Background: In children with cerebral palsy, primary (eg, abnormal muscle tone and weakness) and secondary impairments (eg, contractures) can modify pelvic-spinal alignment. The main aim of this article was to establish a new approach to pelvic-spinal analysis in children with cerebral palsy, taking into account the whole pelvis-spine complex, illustrated by a case study. Methods: This is a case study of an ambulatory child with cerebral palsy (spastic diplegia) who underwent analysis of the pelvic-spine complex from X-ray images taken in standing position from C2 to the proximal femur. Pelvic shape was characterized by the pelvic incidence angle, which is the sum of sacral slope and pelvic tilt, before and after the treatment by regular onabotulinumtoxinA injections into the hip flexors, and the use of soft lumbar brace over 5 years. Results: The sagittal balance of the spine was improved following the treatment, with a reduction in lumbar lordosis and sacral slope. The reduction in lumbar hyperextension likely reduced the risk of spondylolysis, low back pain, and degenerative spondylolisthesis in adulthood.
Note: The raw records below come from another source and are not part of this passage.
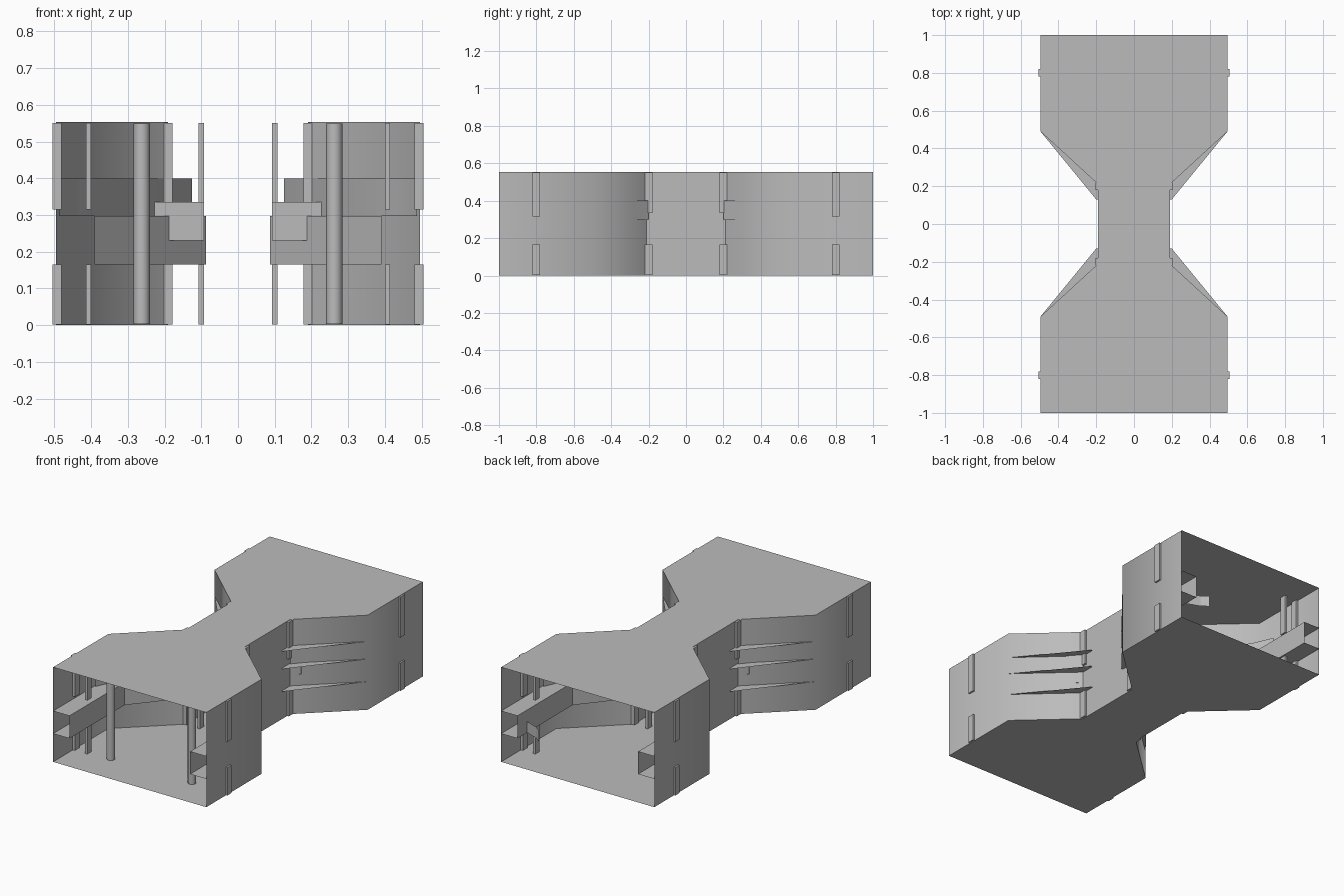
import bpy, bmesh
from mathutils import Vector

cube = bpy.data.objects.get("Cube")
if cube:
    bpy.data.objects.remove(cube, do_unlink=True)

grey = bpy.data.materials.new("plain grey")
grey.use_nodes = True
grey.diffuse_color = (0.5, 0.5, 0.5, 1)
grey.node_tree.nodes["Principled BSDF"].inputs["Base Color"].default_value = (0.5, 0.5, 0.5, 1)

H = 0.553


def finish(name, bm, mirror=(False, False), smooth=False):
    """Turn a bmesh into an object, optionally mirrored in x and y."""
    mesh = bpy.data.meshes.new(name)
    for f in bm.faces:
        f.smooth = smooth
    bm.to_mesh(mesh)
    bm.free()
    mesh.materials.append(grey)
    obj = bpy.data.objects.new(name, mesh)
    bpy.context.collection.objects.link(obj)
    if any(mirror):
        mod = obj.modifiers.new("Mirror", "MIRROR")
        mod.use_axis = (mirror[0], mirror[1], False)
        mod.use_mirror_merge = False
    return obj


def strip(bm, path, z0, z1):
    """Upright sheet along a plan path."""
    low = [bm.verts.new((x, y, z0)) for x, y in path]
    top = [bm.verts.new((x, y, z1)) for x, y in path]
    for i in range(len(path) - 1):
        bm.faces.new((low[i], low[i + 1], top[i + 1], top[i]))


def plate(bm, outline, z):
    """Level sheet with a plan outline."""
    bm.faces.new([bm.verts.new((x, y, z)) for x, y in outline])


def box(bm, x0, x1, y0, y1, z0, z1):
    made = bmesh.ops.create_cube(bm, size=1)["verts"]
    for v in made:
        v.co = Vector(((x0 + x1) / 2 + v.co.x * (x1 - x0),
                       (y0 + y1) / 2 + v.co.y * (y1 - y0),
                       (z0 + z1) / 2 + v.co.z * (z1 - z0)))


BOTH = (True, True)
wide, bend, waist = (0.495, -1), (0.495, -0.49), (0.19, -0.21)

# floor and roof, hourglass sheets
side = [wide, bend, waist] + [(x, -y) for x, y in (waist, bend, wide)]
outline = side + [(-x, y) for x, y in reversed(side)]
for name, z, order in (("floor", 0, -1), ("roof", H, 1)):
    bm = bmesh.new()
    plate(bm, outline[::order], z)
    finish(name, bm)

# outer walls: flared ends and straight waist
bm = bmesh.new()
strip(bm, [wide, bend, waist], 0, H)
finish("flared_wall", bm, BOTH, True)
bm = bmesh.new()
strip(bm, [waist, (0.19, 0.21)], 0, H)
finish("waist_wall", bm, (True, False))

# lower tray: inner face with shelves that poke through the sloping wall
fin = [bend, (0.2, -0.13), (0.19, -0.13), (0.19, 0)]
inner = [(0.39, -1), (0.39, -0.49), (0.087, -0.13), (0.087, 0)]
bm = bmesh.new()
strip(bm, inner[::-1], 0.165, 0.297)
for z in (0.165, 0.297):
    plate(bm, [wide] + fin + inner[::-1], z)
finish("lower_tray", bm, BOTH)

# upper tray: narrower duct with an angled front
inner = [(0.487, -0.62), (0.43, -0.49), (0.125, -0.13), (0.125, 0)]
bm = bmesh.new()
strip(bm, inner[::-1], 0.297, 0.4)
plate(bm, fin + inner[::-1], 0.4)
finish("upper_tray", bm, BOTH, True)

# short outer cover beside the waist
bm = bmesh.new()
strip(bm, [(0.262, -0.27), (0.2, -0.2)], 0.3, 0.4)
finish("duct_cover", bm, BOTH)

# waist tray box
bm = bmesh.new()
strip(bm, [(0.092, 0), (0.092, -0.25), (0.235, -0.25)], 0.23, 0.335)
for z in (0.23, 0.335):
    plate(bm, [(0.092, 0), (0.092, -0.25), (0.235, -0.25), (0.19, -0.21), (0.19, 0)], z)
finish("waist_tray", bm, BOTH)

# clamp legs around the trays, upper and lower
for name, y, legs, gap in (("end_clamp", -0.8, ((0.48, 0.505), (0.4, 0.414)), 0.315),
                           ("waist_clamp", -0.2, ((0.178, 0.203), (0.093, 0.108)), 0.335)):
    bm = bmesh.new()
    for x0, x1 in legs:
        box(bm, x0, x1, y - 0.02, y + 0.02, 0.002, 0.165)
        box(bm, x0, x1, y - 0.02, y + 0.02, gap, H - 0.002)
    finish(name, bm, BOTH)

# two round posts near the front
bm = bmesh.new()
made = bmesh.ops.create_cone(bm, cap_ends=True, segments=24, radius1=0.022,
                             radius2=0.022, depth=H - 0.008)["verts"]
bmesh.ops.translate(bm, verts=made, vec=(0.262, -0.8, H / 2))
post = finish("front_post", bm, (True, False))
bpy.context.view_layer.objects.active = post
post.select_set(True)
bpy.ops.object.shade_smooth_by_angle()

# small bent flap on one rear tray
bm = bmesh.new()
strip(bm, [(0.39, 0.91), (0.31, 0.94), (0.27, 0.97)], 0.165, 0.23)
finish("rear_flap", bm)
Conclusion: A biomechanical approach to the evaluation of the pelvic-spinal complex offers new perspectives to increase the understanding of spinal balance in children with cerebral palsy, providing more options for treatment, such as onabotulinumtoxinA.